Wheat declined after surging the most in 10 months yesterday as investors weighed record global supplies against concerns that freezing weather in the U.S. probably damaged crops in the world’s biggest exporter.
The contract for March delivery fell as much as 0.5 percent to $5.8175 a bushel on the Chicago Board of Trade and was at $5.8275 by 11:01 a.m. in Singapore. Wheat climbed 3.7 percent at the close yesterday, the biggest gain since April 3, and touched $5.86, the highest since Jan. 10.
In Kansas, the top U.S. producer of winter varieties, about 35 percent of the crop was in good or excellent condition, down from 58 percent on Dec. 30, the U.S. Department of Agriculture said Feb. 3. Global production will reach a record 712.66 million metric tons in 2013-2014 on bigger harvests in Australia, Canada and Russia, USDA data show.
“There’s a lot of talk of winter kill in the U.S.,” said Michael Pitts, a commodity sales director at National Australia Bank Ltd. “There’s still a lot of physical wheat around globally at this stage.”

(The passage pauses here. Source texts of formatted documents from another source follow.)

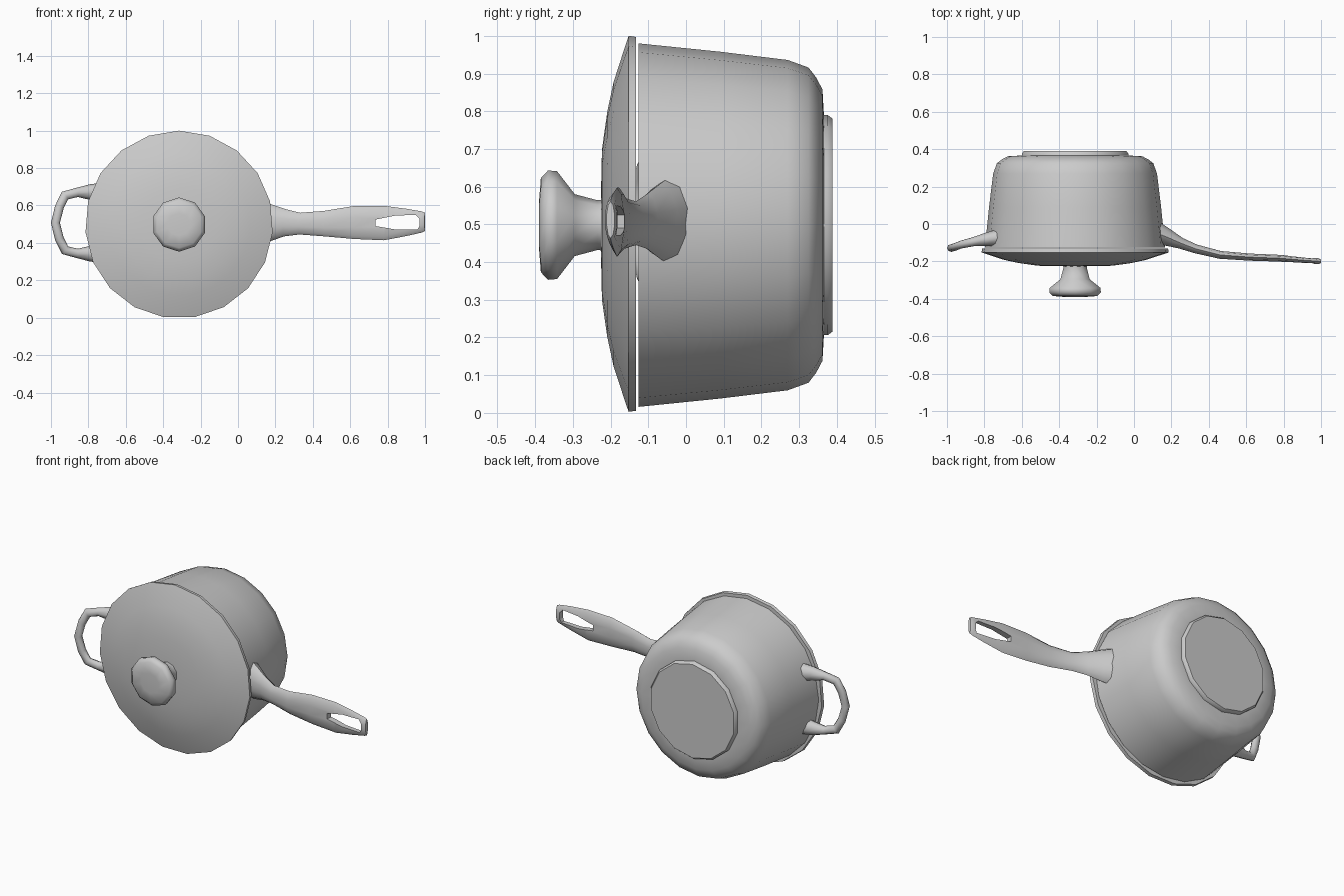
import bpy, bmesh
from math import sin, cos, pi, radians
from mathutils import Vector

if "Cube" in bpy.data.objects:
    bpy.data.objects.remove(bpy.data.objects["Cube"])

CX, CZ = -0.315, 0.498  # pot axis, running along y


def finish(name, bm):
    bmesh.ops.remove_doubles(bm, verts=bm.verts, dist=1e-5)
    bmesh.ops.recalc_face_normals(bm, faces=bm.faces)
    mesh = bpy.data.meshes.new(name)
    bm.to_mesh(mesh)
    bm.free()
    obj = bpy.data.objects.new(name, mesh)
    bpy.context.collection.objects.link(obj)
    return obj


def smooth(obj, angle=45):
    bpy.ops.object.select_all(action='DESELECT')
    bpy.context.view_layer.objects.active = obj
    obj.select_set(True)
    bpy.ops.object.shade_smooth_by_angle(angle=radians(angle))


def skin(name, rings):
    """Closed surface through rings of points, capped at both ends."""
    bm = bmesh.new()
    rows = [[bm.verts.new(p) for p in ring] for ring in rings]
    n = len(rows[0])
    for a, b in zip(rows, rows[1:]):
        for i in range(n):
            j = (i + 1) % n
            bm.faces.new((a[i], a[j], b[j], b[i]))
    bm.faces.new(rows[0])
    bm.faces.new(rows[-1])
    return finish(name, bm)


def lathe(name, profile, sides, angle=45):
    """Spin (radius, y) points around the pot axis."""
    rings = [[(CX + r * sin(2 * pi * i / sides), y, CZ + r * cos(2 * pi * i / sides))
              for i in range(sides)] for r, y in profile]
    obj = skin(name, rings)
    smooth(obj, angle)
    return obj


def sweep(name, sections, sides):
    """Loft ellipses: (x, y, z, half width in the xz plane, half thickness)."""
    pts = [Vector(s[:3]) for s in sections]
    rings = []
    for k, (p, s) in enumerate(zip(pts, sections)):
        t = (pts[min(k + 1, len(pts) - 1)] - pts[max(k - 1, 0)]).normalized()
        w = t.cross(Vector((0, 1, 0))).normalized()
        h = w.cross(t)
        rings.append([p + w * s[3] * cos(2 * pi * i / sides) + h * s[4] * sin(2 * pi * i / sides)
                      for i in range(sides)])
    return skin(name, rings)


# Hollow pot body
lathe("pot_body", [
    (0.29, 0.366), (0.36, 0.362), (0.392, 0.345), (0.418, 0.325), (0.438, 0.27),
    (0.46, 0.09), (0.482, -0.126), (0.462, -0.126), (0.42, 0.27), (0.37, 0.335),
    (0.1, 0.345)], 20)

# Raised base plate
lathe("base_plate", [(0.292, 0.35), (0.292, 0.376), (0.282, 0.389), (0.1, 0.389)], 14)

# Domed lid with a thin rim
lathe("lid", [
    (0.1, -0.132), (0.499, -0.132), (0.502, -0.152), (0.485, -0.158),
    (0.38, -0.192), (0.30, -0.209), (0.20, -0.223), (0.06, -0.226)], 19)

# Flared lid knob
lathe("lid_knob", [
    (0.068, -0.215), (0.066, -0.235), (0.082, -0.295), (0.143, -0.342),
    (0.145, -0.366), (0.125, -0.385), (0.06, -0.39)], 10, 50)

# Long handle with a hanging slot
handle = sweep("long_handle", [
    (0.11, -0.045, 0.51, 0.115, 0.065), (0.17, -0.068, 0.508, 0.100, 0.050),
    (0.25, -0.103, 0.508, 0.073, 0.031), (0.33, -0.133, 0.503, 0.058, 0.025),
    (0.46, -0.165, 0.503, 0.068, 0.022), (0.62, -0.177, 0.509, 0.088, 0.020),
    (0.78, -0.183, 0.506, 0.092, 0.019), (0.90, -0.193, 0.510, 0.073, 0.018),
    (0.985, -0.199, 0.512, 0.056, 0.017), (0.999, -0.200, 0.512, 0.049, 0.011)], 10)
slot = [(0.735, 0.49), (0.84, 0.472), (0.96, 0.472), (0.97, 0.49),
        (0.97, 0.53), (0.95, 0.55), (0.84, 0.546), (0.735, 0.525)]
cutter = skin("slot_cutter", [[(x, y, z) for x, z in slot] for y in (-0.4, 0.0)])
cutter.hide_render = True
cutter.hide_set(True)
mod = handle.modifiers.new("slot", 'BOOLEAN')
mod.operation = 'DIFFERENCE'
mod.solver = 'EXACT'
mod.object = cutter
bpy.context.view_layer.objects.active = handle
handle.select_set(True)
bpy.ops.object.modifier_apply(modifier="slot")
bpy.data.objects.remove(cutter)
smooth(handle, 50)

# Small loop handle, mirrored about the middle height
half = [(-0.72, -0.072, 0.160, 0.055, 0.045), (-0.79, -0.082, 0.165, 0.042, 0.035),
        (-0.86, -0.095, 0.163, 0.025, 0.024), (-0.925, -0.110, 0.146, 0.026, 0.021),
        (-0.955, -0.122, 0.085, 0.024, 0.021)]
mid = 0.507
loop = [(x, y, mid + z, w, t) for x, y, z, w, t in half]
loop.append((-0.976, -0.128, mid, 0.024, 0.021))
loop += [(x, y, mid - z, w, t) for x, y, z, w, t in reversed(half)]
smooth(sweep("loop_handle", loop, 8), 60)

Soybeans for March delivery gained as much as 0.5 percent to $13.20 a bushel, the highest since Jan. 16, and were at $13.18. Corn for delivery in March was unchanged at $4.4175 a bushel.